■ EXERCISE BRIEF
Select every line containing the word "count" from the material, and copy those lines.

##### AVAILABLE RECORDS

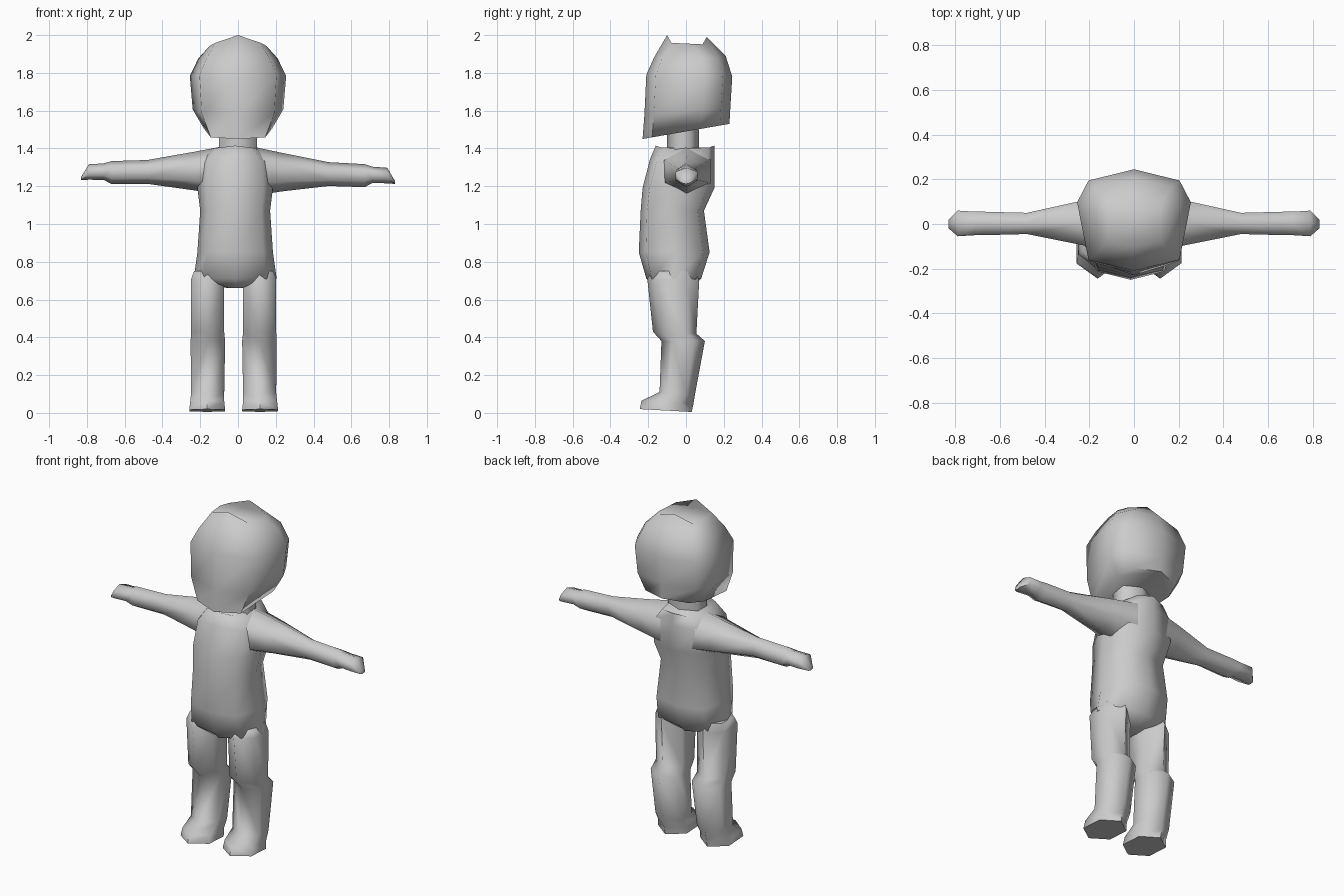
import bpy
import math
from mathutils import Vector

default_cube = bpy.data.objects.get("Cube")
if default_cube:
    bpy.data.objects.remove(default_cube, do_unlink=True)

# One plain clay colour for the whole figure
clay = bpy.data.materials.new("plain_grey")
clay.use_nodes = True
clay.diffuse_color = (0.6, 0.6, 0.6, 1)
clay.node_tree.nodes["Principled BSDF"].inputs["Base Color"].default_value = clay.diffuse_color


def closed_profile(half):
    """Mirror a half outline, running from front to back, into a full loop."""
    return half + [(-a, b) for a, b in reversed(half[1:-1])]


HEXAGON = closed_profile([(0, -1), (1, -.5), (1, .5), (0, 1)])
BODY_OUTLINE = closed_profile([(0, -1), (.75, -.8), (1, 0), (.75, .8), (0, 1)])
HEAD_OUTLINE = closed_profile([(0, -1), (.8, -.78), (1, .35), (.8, .78), (0, 1)])


def flat_ring(profile, left, right, front, back, z_front, z_back, crown=0):
    """Horizontal section that may tilt and rise towards its middle."""
    ring = []
    for a, b in profile:
        x = (left + right) / 2 + a * (right - left) / 2
        y = (front + back) / 2 + b * (back - front) / 2
        z = z_front + (z_back - z_front) * (b + 1) / 2 + crown * (1 - abs(a))
        ring.append(Vector((x, y, z)))
    return ring


def upright_ring(profile, x, front, back, low, high):
    """Section across an arm."""
    return [Vector((x, (front + back) / 2 + a * (back - front) / 2,
                    (low + high) / 2 + b * (high - low) / 2)) for a, b in profile]


def loft(name, rings):
    """Skin a row of equal sections and close both ends."""
    count = len(rings[0])
    verts = [point for ring in rings for point in ring]
    faces = [list(range(count))[::-1],
             list(range(len(verts) - count, len(verts)))]
    for row in range(len(rings) - 1):
        for i in range(count):
            j = (i + 1) % count
            base = row * count
            faces.append([base + i, base + j, base + count + j, base + count + i])
    mesh = bpy.data.meshes.new(name)
    mesh.from_pydata(verts, [], faces)
    mesh.materials.append(clay)
    part = bpy.data.objects.new(name, mesh)
    bpy.context.collection.objects.link(part)
    # Consistent outward faces and soft shading
    bpy.ops.object.select_all(action='DESELECT')
    bpy.context.view_layer.objects.active = part
    part.select_set(True)
    bpy.ops.object.mode_set(mode='EDIT')
    bpy.ops.mesh.select_all(action='SELECT')
    bpy.ops.mesh.normals_make_consistent(inside=False)
    bpy.ops.object.mode_set(mode='OBJECT')
    bpy.ops.object.shade_smooth_by_angle(angle=math.radians(70))
    return part


# Head: half width, front, back, front height, back height, crown
head_sections = [
    (.18, -.23, .23, 1.45, 1.53, 0),
    (.24, -.22, .235, 1.58, 1.62, 0),
    (.255, -.21, .245, 1.79, 1.78, 0),
    (.21, -.17, .21, 1.87, 1.88, .01),
    (.15, -.1, .11, 1.95, 1.94, .05),
]
loft("head", [flat_ring(HEAD_OUTLINE, -w, w, *rest) for w, *rest in head_sections])

# Neck
loft("neck", [flat_ring(HEXAGON, -.1, .1, -.1, .07, z, z) for z in (1.37, 1.5)])

# Torso: half width, front, back, height
torso_sections = [
    (.04, -.16, .03, .66),
    (.22, -.21, .08, .71),
    (.2, -.25, .125, .85),
    (.185, -.24, .095, 1.07),
    (.2, -.23, .15, 1.19),
    (.19, -.19, .15, 1.33),
    (.12, -.16, .15, 1.4),
]
body_middle = -.015
loft("torso", [flat_ring(BODY_OUTLINE, body_middle - w, body_middle + w, f, b, z, z, .015 if z > 1.3 else 0)
               for w, f, b, z in torso_sections])

# Arms with mitten hands: reach, front, back, underside, top
arm_sections = [
    (.08, -.13, .13, 1.15, 1.41),
    (.23, -.095, .105, 1.175, 1.38),
    (.48, -.045, .05, 1.207, 1.333),
    (.67, -.05, .055, 1.203, 1.325),
    (.71, -.05, .055, 1.225, 1.312),
    (.79, -.055, .06, 1.225, 1.307),
    (.83, -.02, .02, 1.222, 1.24),
]
for side, lift, label in ((1, -.012, "left"), (-1, .012, "right")):
    loft(label + "_arm", [upright_ring(HEXAGON, side * reach, f, b, low + lift * reach, high + lift * reach)
                          for reach, f, b, low, high in arm_sections])

# Legs with boots: inner edge, outer edge, front, back, front height, back height
leg_sections = [
    (.06, .21, -.18, .05, .75, .75),
    (.05, .225, -.205, .07, .71, .7),
    (.05, .225, -.175, .055, .43, .42),
    (.045, .228, -.13, .1, .38, .38),
    (.05, .225, -.14, .048, .11, .1),
    (.05, .23, -.235, .04, .065, .05),
    (.045, .235, -.245, .03, .02, .005),
]
leg_middle = -.023
for side, label in ((1, "left"), (-1, "right")):
    loft(label + "_leg", [flat_ring(HEXAGON, leg_middle + side * inner, leg_middle + side * outer, *rest)
                          for inner, outer, *rest in leg_sections])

##########

■ RESULT OF THE TASK
    count = len(rings[0])
    faces = [list(range(count))[::-1],
             list(range(len(verts) - count, len(verts)))]
        for i in range(count):
            j = (i + 1) % count
            base = row * count
            faces.append([base + i, base + j, base + count + j, base + count + i])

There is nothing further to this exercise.